As we have already said in other posts, one of the ways that studio students have been studying is in traffic. Again I warn you to go slowly, in the right lane and only if you’ve been driving for some time!
To make this possible, we prepare the WHOLE class for ALL students in at least 2 files of the same duration:
- One with the sound picked up by the microphone (so there’s a bit of piano and a bit of the student’s voice) for the entire length of the exercise. This file serves as a model and reference and maybe it’s good to listen to it at least once a week;
- Another with just the beginning of the exercise (first tonality) with the voice of the singing teacher (vocal coach) or the student himself and then just piano until the end of the exercise.
Students receive these files by wetransfer on the day they take the class and usually download them to their computers, pendrives, tablets or cell phones and thus have the content of the week’s class to study wherever they are (like on the road as we said above) .
We recommend that you put the repertoire trained in the classes on your preferred device as well, because we do specific activities on top of each song.
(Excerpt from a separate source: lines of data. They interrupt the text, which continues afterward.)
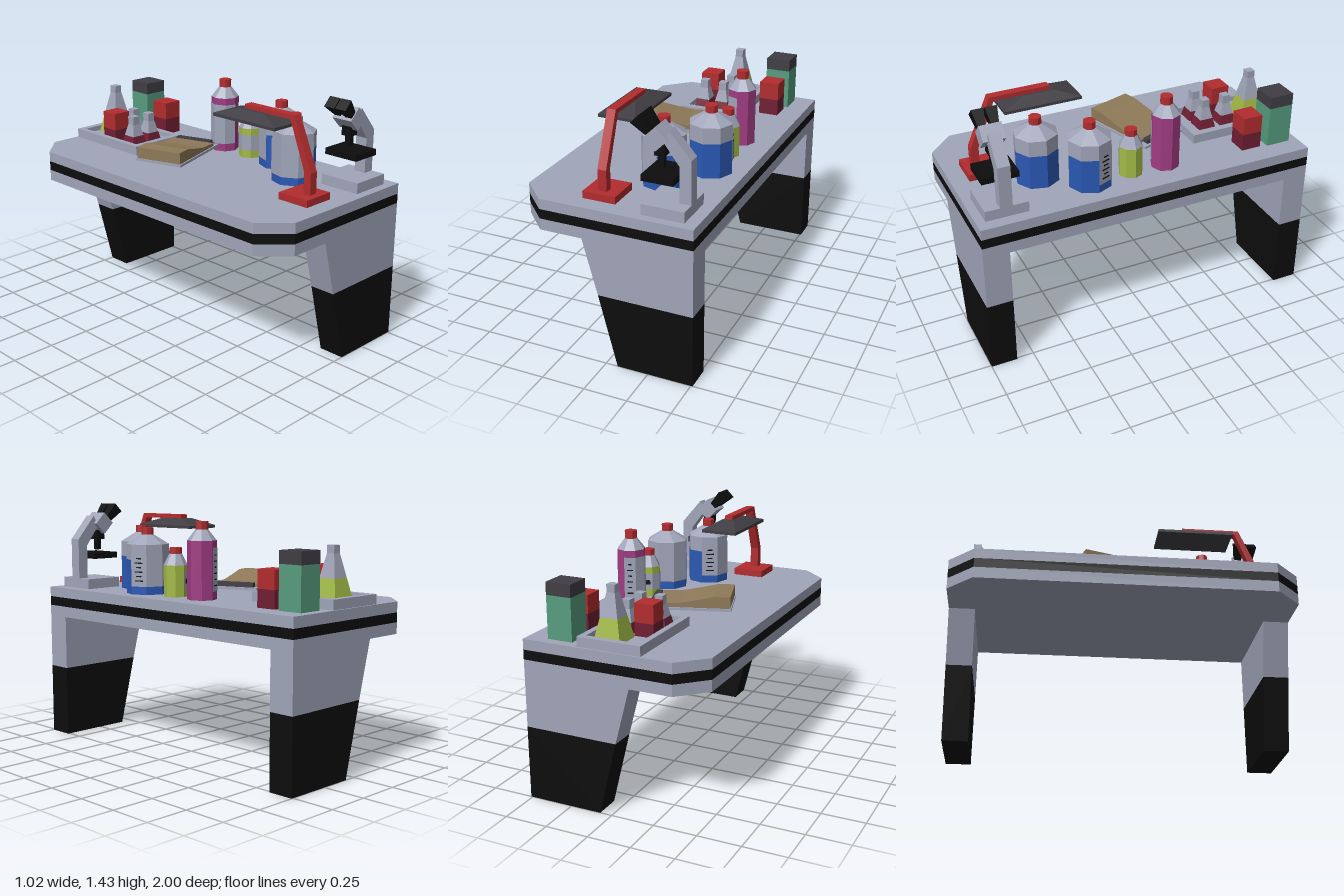
import * as THREE from 'three';

const mat = (name, color, opts = {}) => {
  const m = new THREE.MeshStandardMaterial({ color, flatShading: true, ...opts });
  m.name = name;
  return m;
};
const M = {
  gray: mat('cool gray', 0xa0a5b9, { side: THREE.DoubleSide }),
  black: mat('black', 0x0d0d0d),
  red: mat('red', 0xb22c2e),
  darkRed: mat('dark red', 0x701f33),
  dark: mat('charcoal', 0x403e44),
  blue: mat('blue', 0x2a58b4),
  lime: mat('lime', 0xa2ba46),
  magenta: mat('magenta', 0xa03c82),
  teal: mat('teal green', 0x569c7e),
  tan: mat('tan', 0x8f7a59),
};

function add(parent, name, geo, material, x = 0, y = 0, z = 0) {
  const mesh = new THREE.Mesh(geo, material);
  mesh.name = name;
  mesh.position.set(x, y, z);
  parent.add(mesh);
  return mesh;
}
function group(parent, name, x = 0, y = 0, z = 0, rotY = 0) {
  const g = new THREE.Group();
  g.name = name;
  g.position.set(x, y, z);
  g.rotation.y = rotY;
  parent.add(g);
  return g;
}
// box given by its minimum and maximum corners
function box(parent, name, material, x0, x1, y0, y1, z0, z1) {
  return add(parent, name, new THREE.BoxGeometry(x1 - x0, y1 - y0, z1 - z0), material,
    (x0 + x1) / 2, (y0 + y1) / 2, (z0 + z1) / 2);
}
const shape = (pts) => new THREE.Shape(pts.map(([a, b]) => new THREE.Vector2(a, b)));
const extrude = (s, depth) => new THREE.ExtrudeGeometry(s, { depth, bevelEnabled: false });
// closed or open n-sided drum from y0 to y1
function drum(parent, name, material, r0, r1, y0, y1, n = 8, start = 0, len = Math.PI * 2, open = false) {
  return add(parent, name, new THREE.CylinderGeometry(r1, r0, y1 - y0, n, 1, open, start, len),
    material, 0, (y0 + y1) / 2, 0);
}
// square frustum with half widths h0 (bottom) and h1 (top)
const frustum = (p, name, m, h0, h1, y0, y1) =>
  drum(p, name, m, h0 * Math.SQRT2, h1 * Math.SQRT2, y0, y1, 4, Math.PI / 4);

function buildTable(root) {
  const g = group(root, 'table');
  // chamfered slabs, stacked: gray, black stripe, gray
  const outline = [[-0.365, -1], [0.51, -1], [0.51, 1], [-0.365, 1], [-0.515, 0.85], [-0.515, -0.85]];
  [['lowerSlab', M.gray, 0.74, 0.805], ['stripe', M.black, 0.805, 0.86], ['tableTop', M.gray, 0.86, 0.92]]
    .forEach(([name, m, y0, y1]) => {
      const geo = extrude(shape(outline), y1 - y0).rotateX(Math.PI / 2);
      add(g, name, geo, m, 0, y1, 0);
    });
  // tapered end legs
  for (const z of [-1, 0.85]) {
    add(g, 'upperLeg', extrude(shape([[-0.035, 0.42], [0.51, 0.42], [0.51, 0.74], [-0.12, 0.74]]), 0.15), M.gray, 0, 0, z);
    add(g, 'lowerLeg', extrude(shape([[0.07, 0], [0.51, 0], [0.51, 0.42], [-0.035, 0.42]]), 0.15), M.black, 0, 0, z);
  }
}

function buildLamp(root) {
  const g = group(root, 'lamp');
  box(g, 'lampBase', M.red, -0.16, 0.03, 0.92, 0.96, 0.705, 0.9);
  // bent arm drawn in the z-y plane
  const arm = shape([[0.86, 0.96], [0.86, 1.08], [0.735, 1.37], [0.385, 1.37], [0.385, 1.345],
    [0.71, 1.345], [0.815, 1.08], [0.815, 0.96]]);
  add(g, 'lampArm', extrude(arm, 0.05).rotateY(-Math.PI / 2), M.red, -0.038, 0, 0);
  box(g, 'shadeRim', M.dark, -0.175, 0.042, 1.29, 1.307, 0.225, 0.678);
  const top = frustum(g, 'shadeTop', M.dark, 0.5, 0.2, 1.307, 1.346);
  top.scale.set(0.217, 1, 0.453);
  top.position.x = -0.066;
  top.position.z = 0.452;
}

function buildMicroscope(root) {
  const g = group(root, 'microscope', 0, 0, 0.83);
  box(g, 'microscopeBase', M.gray, 0.2, 0.44, 0.92, 0.98, -0.125, 0.12);
  // curved column
  const arm = shape([[0.375, 0.98], [0.44, 0.98], [0.44, 1.22], [0.32, 1.36], [0.285, 1.3], [0.375, 1.18]]);
  add(g, 'column', extrude(arm, 0.07), M.gray, 0, 0, -0.035);
  box(g, 'stage', M.black, 0.195, 0.372, 1.1, 1.135, -0.105, 0.105);
  const head = add(g, 'head', new THREE.BoxGeometry(0.092, 0.092, 0.125), M.gray, 0.256, 1.315, 0);
  head.rotation.z = Math.PI / 4;
  box(g, 'objectiveMount', M.black, 0.235, 0.293, 1.215, 1.27, -0.03, 0.03);
  box(g, 'objective', M.black, 0.25, 0.282, 1.15, 1.215, -0.016, 0.016);
  // flared eyepieces
  for (const s of [-1, 1]) {
    const eye = group(g, 'eyepiece', 0.21, 1.35, s * 0.037);
    eye.rotation.z = Math.PI / 4;
    frustum(eye, 'eyepieceTube', M.black, 0.021, 0.034, -0.01, 0.085);
  }
}

// octagonal bottle: liquid, clear upper part, half-round label with ticks, cap
function buildBottle(root, name, liquid, x, z, r, level, bodyTop, shoulderTop, capTop, rot) {
  const g = group(root, name, x, 0, z, rot);
  drum(g, 'liquid', liquid, r, r, 0.92, level);
  if (bodyTop > level) drum(g, 'clearBody', M.gray, r, r, level, bodyTop);
  drum(g, 'shoulder', M.gray, r, 0.036, bodyTop, shoulderTop);
  drum(g, 'cap', M.red, 0.036, 0.036, shoulderTop, capTop);
  const labelTop = bodyTop - 0.04;
  drum(g, 'label', M.gray, r + 0.003, r + 0.003, 0.967, labelTop, 4, Math.PI, Math.PI, true);
  const face = group(g, 'labelTicks', 0, 0, 0, Math.PI * 9 / 8);
  const apothem = (r + 0.003) * Math.cos(Math.PI / 8) + 0.002;
  for (let i = 0; i < 6; i++) {
    const w = r * (i % 2 ? 0.25 : 0.4);
    add(face, 'tick', new THREE.BoxGeometry(w, 0.006, 0.004), M.black,
      0, 1.0 + i * (labelTop - 1.04) / 5, apothem);
  }
}

// square flask: coloured lower part, gray upper cone and neck
function buildFlask(parent, name, liquid, x, z, half, level, coneTop, top, neck) {
  const y0 = 0.945;
  const g = group(parent, name, x, 0, z);
  const mid = half + (neck - half) * (level - y0) / (coneTop - y0);
  frustum(g, 'liquid', liquid, half, mid, y0, level);
  frustum(g, 'cone', M.gray, mid, neck, level, coneTop);
  frustum(g, 'neck', M.gray, neck, neck, coneTop, top);
}

function buildTray(root) {
  const g = group(root, 'tray');
  const rect = (a, b, c, d) => [[a, c], [b, c], [b, d], [a, d]];
  const rim = shape(rect(-0.185, 0.185, -0.99, -0.42));
  rim.holes.push(shape(rect(-0.15, 0.15, -0.95, -0.46)));
  add(g, 'trayRim', extrude(rim, 0.055).rotateX(Math.PI / 2), M.gray, 0, 0.975, 0).scale.z = 1;
  box(g, 'trayFloor', M.gray, -0.151, 0.151, 0.92, 0.945, -0.951, -0.459);
  // rim outline runs along z after the turn, so it stays on the back half
  buildFlask(g, 'limeFlask', M.lime, 0.035, -0.865, 0.078, 1.07, 1.2, 1.243, 0.024);
  for (const [x, z] of [[0.042, -0.7], [-0.08, -0.56], [0.042, -0.56]])
    buildFlask(g, 'redFlask', M.darkRed, x, z, 0.054, 1.0, 1.07, 1.12, 0.024);
}

// square jar in two colours
function buildJar(root, name, low, high, x, z, half, y0, split, y1) {
  const g = group(root, name, x, 0, z);
  box(g, 'jarBody', low, -half, half, y0, split, -half, half);
  box(g, 'jarLid', high, -half, half, split, y1, -half, half);
}

function buildClipboard(root) {
  const g = group(root, 'clipboard', -0.077, 0, -0.165, Math.PI / 10);
  box(g, 'board', M.gray, -0.238, 0.238, 0.967, 0.982, -0.148, 0.148);
  // paper stack curling up at one end
  const paper = shape([[-0.233, 0.982], [0.185, 0.982], [0.185, 1.0], [0.06, 1.005], [-0.04, 1.025], [-0.14, 1.048], [-0.233, 1.048]]);
  add(g, 'paper', extrude(paper, 0.28), M.tan, 0, 0, -0.14);
  box(g, 'clip', M.dark, 0.186, 0.222, 0.982, 1.008, -0.115, 0.115);
}

export function createModel() {
  const root = new THREE.Group();
  root.name = 'labBench';
  buildTable(root);
  buildLamp(root);
  buildMicroscope(root);
  buildBottle(root, 'largeBottle', M.blue, 0.145, 0.545, 0.125, 1.12, 1.21, 1.265, 1.305, 0.12);
  buildBottle(root, 'largeBottle', M.blue, 0.312, 0.3, 0.125, 1.12, 1.21, 1.265, 1.305, -Math.PI / 2);
  buildBottle(root, 'smallBottle', M.lime, 0.315, 0.055, 0.069, 1.1, 1.1, 1.165, 1.2, 0);
  buildBottle(root, 'tallBottle', M.magenta, 0.315, -0.16, 0.083, 1.25, 1.25, 1.31, 1.355, 0);
  buildTray(root);
  buildJar(root, 'redJar', M.darkRed, M.red, -0.09, -0.715, 0.056, 0.945, 1.02, 1.125);
  buildJar(root, 'redJar', M.darkRed, M.red, 0.315, -0.695, 0.06, 0.92, 1.02, 1.125);
  buildJar(root, 'tealJar', M.teal, M.dark, 0.315, -0.87, 0.074, 0.92, 1.16, 1.23);
  buildClipboard(root);
  return root;
}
It can be just the original song or the original version and some instrumental, playback or karaoke version.
If you travel mostly by public transport, you can still make your time more productive! You can study while cooking, cleaning, showering, washing, drying or ironing clothes, washing the car, bathing your pet, spending time away on social media, etc! Use the imagination!
Perhaps at least once a week it would be nice to have a more concentrated study, but the type of study we described earlier is very efficient and ends up not weighing on our weekly schedules. The idea would be to think about your routine and try to fit in singing in the best possible way, without the study time becoming a burden (especially for those who have no intention of working with music).
Another very important tip is that if you have little time to study, study mainly your difficulties! For example, if you find the last chorus of a song difficult and you have 30 minutes to study the repertoire, sing the whole song once after studying the technique, study that last chorus several times and sing the song again. entire. That way you will have much more results than using those 30 minutes to sing the whole song 7 times (this count is approximate and depends on the length of the song).
One more thing is that you must study THE CORRECT WAY, that is, the way your singing teacher recommended in class. At this point, personal experience is worth a lot in terms of sensations. If your vocal coach told you that a certain exercise or song sounded good the way you just did it, then try your best to keep all kinds of feelings you had in class and reproduce them when you are studying on your own.
There’s only one thing worse than not studying, it’s studying wrong! Then you can harm yourself or at least gain addictions that can be difficult to get rid of later.
Finally, each vocalise and each activity in the repertoire must have clear and defined OBJECTIVES. If you don’t know the objectives of what you are doing, you will hardly progress or at least it will be very difficult to measure the results.